To further accelerate the motif counting code, a GPU based version was developed using the CUDA library. In the parallel version, the frequencies of all motifs for each are computed in parallel. This requires running each of those calculations independently of the others. Given the lemmas proved above, each can be computed separately.

The following modifications were required for the GPU implementation:

  1. GPU functions are written outside the main bodies of code (MotifCalculator,MotifUtils, CacheGraph), as they cannot be member functions. They are instead re-written as stand-alone functions within the file.

  2. Global variables are used to communicate between the class methods, which provide the CPU-side pre- and post-processing of the results, and the GPU functions.

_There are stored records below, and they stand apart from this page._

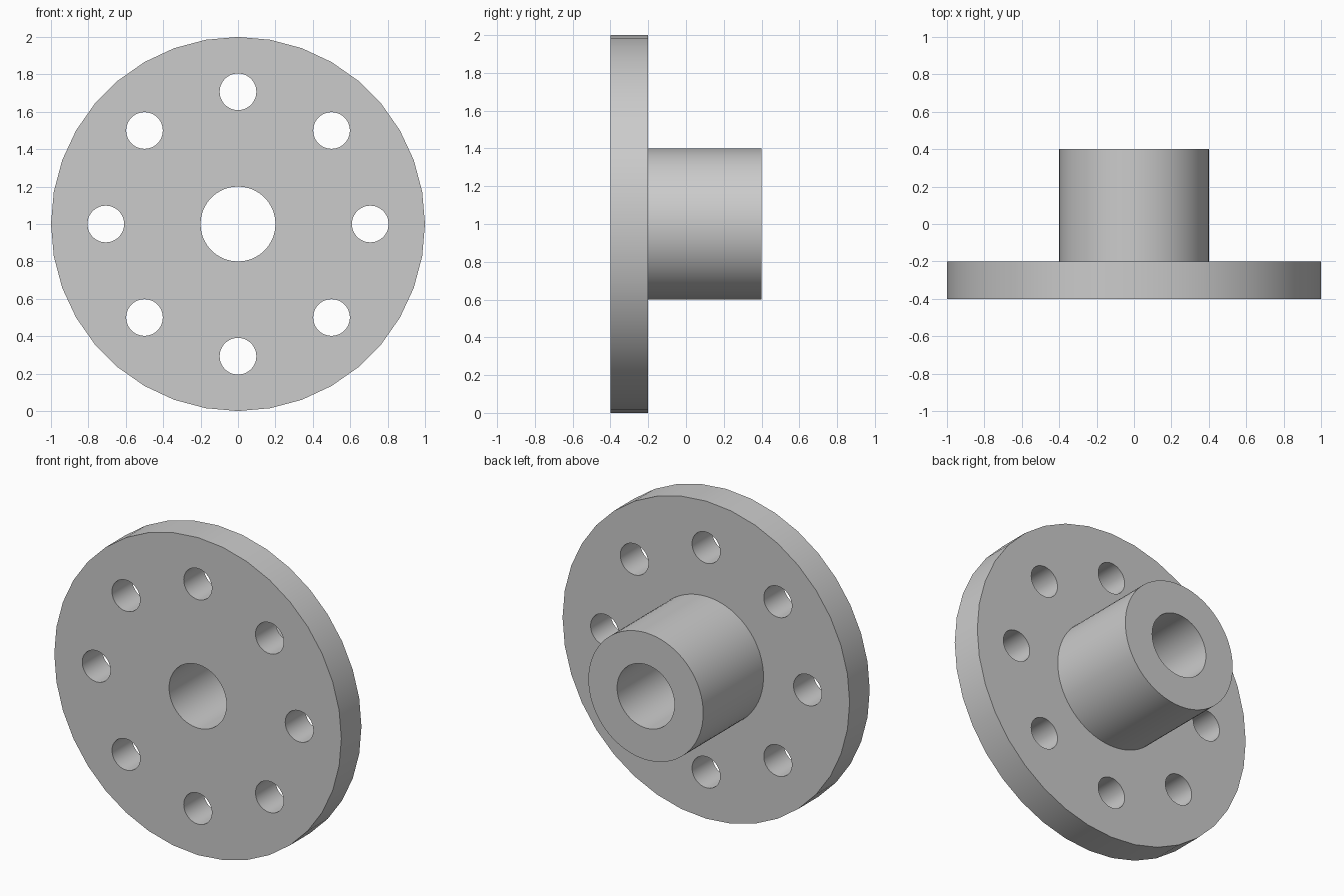
import bpy
from math import radians, sin, cos, pi

if "Cube" in bpy.data.objects:
    bpy.data.objects.remove(bpy.data.objects["Cube"])

CENTRE_Z = 1.0
FLANGE_FRONT, FLANGE_BACK, HUB_BACK = -0.4, -0.2, 0.4


def cylinder(name, radius, y0, y1, sides, x=0.0, z=0.0):
    """Cylinder lying along y, offset from the flange axis."""
    bpy.ops.mesh.primitive_cylinder_add(
        vertices=sides, radius=radius, depth=y1 - y0,
        location=(x, (y0 + y1) / 2, CENTRE_Z + z), rotation=(pi / 2, 0, 0))
    obj = bpy.context.object
    obj.name = name
    bpy.ops.object.transform_apply(location=True, rotation=True, scale=True)
    return obj


def combine(target, tool, operation):
    """Apply a boolean and discard the tool."""
    mod = target.modifiers.new(operation.lower(), 'BOOLEAN')
    mod.operation = operation
    mod.solver = 'EXACT'
    mod.object = tool
    bpy.context.view_layer.objects.active = target
    bpy.ops.object.modifier_apply(modifier=mod.name)
    bpy.data.objects.remove(tool, do_unlink=True)


# Disc with its hub fused to the back
flange = cylinder("hub_flange", 1.0, FLANGE_FRONT, FLANGE_BACK, 36)
hub = cylinder("hub", 0.4, FLANGE_BACK - 0.1, HUB_BACK, 72)
combine(flange, hub, 'UNION')

# Shaft bore through the whole part
bore = cylinder("bore_cutter", 0.2, -0.6, 0.6, 64)
combine(flange, bore, 'DIFFERENCE')

# Ring of eight bolt holes
for i in range(8):
    a = i * pi / 4
    hole = cylinder("bolt_hole_cutter", 0.098, -0.6, 0.0, 48,
                    0.707 * cos(a), 0.707 * sin(a))
    combine(flange, hole, 'DIFFERENCE')

# Smooth walls, crisp rims
bpy.ops.object.select_all(action='DESELECT')
flange.select_set(True)
bpy.context.view_layer.objects.active = flange
bpy.ops.object.shade_smooth_by_angle(angle=radians(30))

  3. Atomic add is used to update the motif counters, so that the GPU threads won’t interfere with one another.

  4. All data which is used in the GPU must be copied into GPU memory. Additionally, the data is prefetched asynchronously to improve the code’s performance.

To run the GPU code, some requirements must be met, in both software and hardware.

  • The GPU must be an NVIDIA GPU of computing capability 3.5 or higher.

  • Version 8.0 or higher of the CUDA Toolkit must be installed and in the PATH of the system.

  • The GPU drivers must be compatible with the CUDA Toolkit.

Specifically, the code was tested on a system with the following specs:

  • Ubuntu 20.04.2 LTS Linux distribution

  • A Tesla V100-SXM2-32GB with compute capability 7.0

  • Each of the following CUDA Toolkit versions: 8.0, 9.2, 10.1, 10.2

  • GPU driver versions 396.26 and 440.33.01